He does not boast that he got Saul in his hands but says that the LORD had given him in his hand. He could have killed him. He tells Saul that his men even strongly urged him to do so, but he did not do it. As undeniable proof of his words he shows Saul the edge of his robe. That should convince him that David has nothing bad against him in the sense.

In David’s actions we find a foundation for the lives of the Christian who is wronged. David does not want to take the matter between Saul and him into his own hands. He surrenders it into the hand of the LORD (1 Peter 2:23). That hand will meet Saul if he continues like this. David points out to Saul what comes of wickedness. He leaves revenge to the LORD and does not exercise it himself (Romans 12:19). The retaliation will come from Him. He sees himself as completely insignificant, a dead dog, a single flea.

After he has said this of himself, David hands over his case once more to the LORD and lets Him decide. He is convinced that the LORD sees it and will look after his cause. The LORD will do him justice and make him stay out of the hand of Saul.

Verses 16-22

Saul Speaks to David

When David has spoken, we hear Saul’s reaction. The heart of Saul is really touched. He calls David “my son”, but further it has no effect. There is no repentance to God. Saul weeps, but there is no repentance. It is just a mood condition, an emotion without depth.

Saul acknowledges what David said. He calls David more righteous than himself and wishes him the reward of the LORD. He acknowledges the good that David did him and that he owes his life to David. He admits that David will become king, something he knows for a long time, for that is how it was pronounced by Jonathan (1 Samuel 23:17). However, it is a forced recognition that leads to even greater hatred.

Saul asks as a favor of David that he will not exterminate his descendants. David swears he will not. However, he knows Saul well enough not to go to town with him. The ways of David and Saul continue separately.

Faith is not naive.
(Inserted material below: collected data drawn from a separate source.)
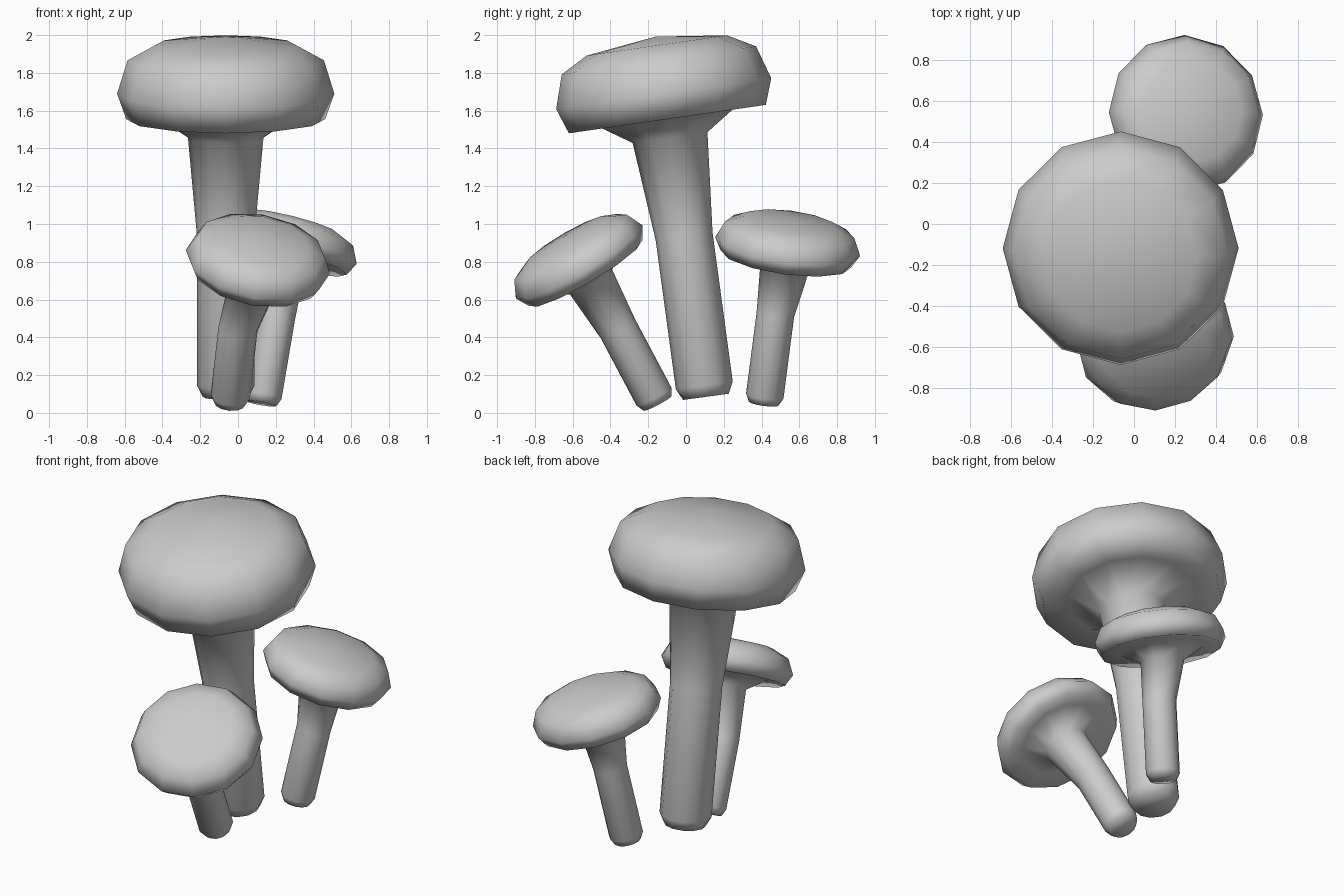
import bpy, bmesh
from math import sin, cos, tau
from mathutils import Vector

if "Cube" in bpy.data.objects:
    bpy.data.objects.remove(bpy.data.objects["Cube"])

SIDES = 12
UP = Vector((0, 0, 1))


def add_ring(bm, centre, axis, radius):
    """Ring of vertices around a centre, square to the axis."""
    q = UP.rotation_difference(axis)
    return [bm.verts.new(centre + q @ Vector((radius * cos(tau * i / SIDES),
                                              radius * sin(tau * i / SIDES), 0)))
            for i in range(SIDES)]


def mushroom(name, foot, waist, cap, axis, stem_r, profile):
    """Skin of rings: foot, bent stem, flared neck, cap rim, dome and pole."""
    foot, waist, cap = Vector(foot), Vector(waist), Vector(cap)
    axis = Vector(axis).normalized()
    lower = (waist - foot).normalized()
    bm = bmesh.new()

    # stem with a rounded foot
    rings = [add_ring(bm, foot, lower, stem_r * 0.8),
             add_ring(bm, foot + lower * stem_r * 0.4, lower, stem_r),
             add_ring(bm, waist, (lower + axis).normalized(), stem_r)]
    # neck and cap, as (radius, height along the cap axis)
    for r, h in profile[:-1]:
        rings.append(add_ring(bm, cap + axis * h, axis, r))
    pole = bm.verts.new(cap + axis * profile[-1][1])

    bm.faces.new(rings[0][::-1])
    for a, b in zip(rings, rings[1:]):
        for i in range(SIDES):
            j = (i + 1) % SIDES
            bm.faces.new((a[i], a[j], b[j], b[i]))
    top = rings[-1]
    for i in range(SIDES):
        bm.faces.new((top[i], top[(i + 1) % SIDES], pole))
    bmesh.ops.recalc_face_normals(bm, faces=bm.faces)
    for f in bm.faces:
        f.smooth = True
    mesh = bpy.data.meshes.new(name)
    bm.to_mesh(mesh)
    bm.free()
    bpy.context.collection.objects.link(bpy.data.objects.new(name, mesh))


large = [(0.2, -0.235), (0.38, -0.115), (0.527, -0.136), (0.575, 0),
         (0.52, 0.178), (0.375, 0.258), (0, 0.305)]
small = [(0.13, -0.125), (0.25, -0.05), (0.35, -0.068), (0.387, 0),
         (0.345, 0.09), (0.25, 0.133), (0, 0.158)]

# tall mushroom in the middle, two small ones leaning outwards
mushroom("large_mushroom", (-0.065, 0.105, 0.085), (-0.065, -0.01, 0.935),
         (-0.065, -0.118, 1.69), (0, -0.143, 0.99), 0.152, large)
mushroom("front_small_mushroom", (-0.045, -0.15, 0.05), (0.0, -0.36, 0.445),
         (0.105, -0.566, 0.80), (0.16, -0.50, 0.85), 0.104, small)
mushroom("back_small_mushroom", (0.125, 0.412, 0.05), (0.205, 0.473, 0.52),
         (0.253, 0.538, 0.882), (0.24, 0.13, 0.96), 0.1, small)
We can be grateful if the persecution ceases, but we cannot follow the enemy to his house and start to feel at home in the same rest of the world. It does not change the world in terms of the hatred it has for the children of God. Following the enemy will change the believer, but in a negative sense.

Bibliographical Information
de Koning, Ger. Commentaar op 1 Samuel 24". "Kingcomments on the Whole Bible". https://studylight.org/commentaries/eng/kng/1-samuel-24.html. 'Stichting Titus' / 'Stichting Uitgeverij Daniël', Zwolle, Nederland. 2021.
adsFree icon
Ads FreeProfile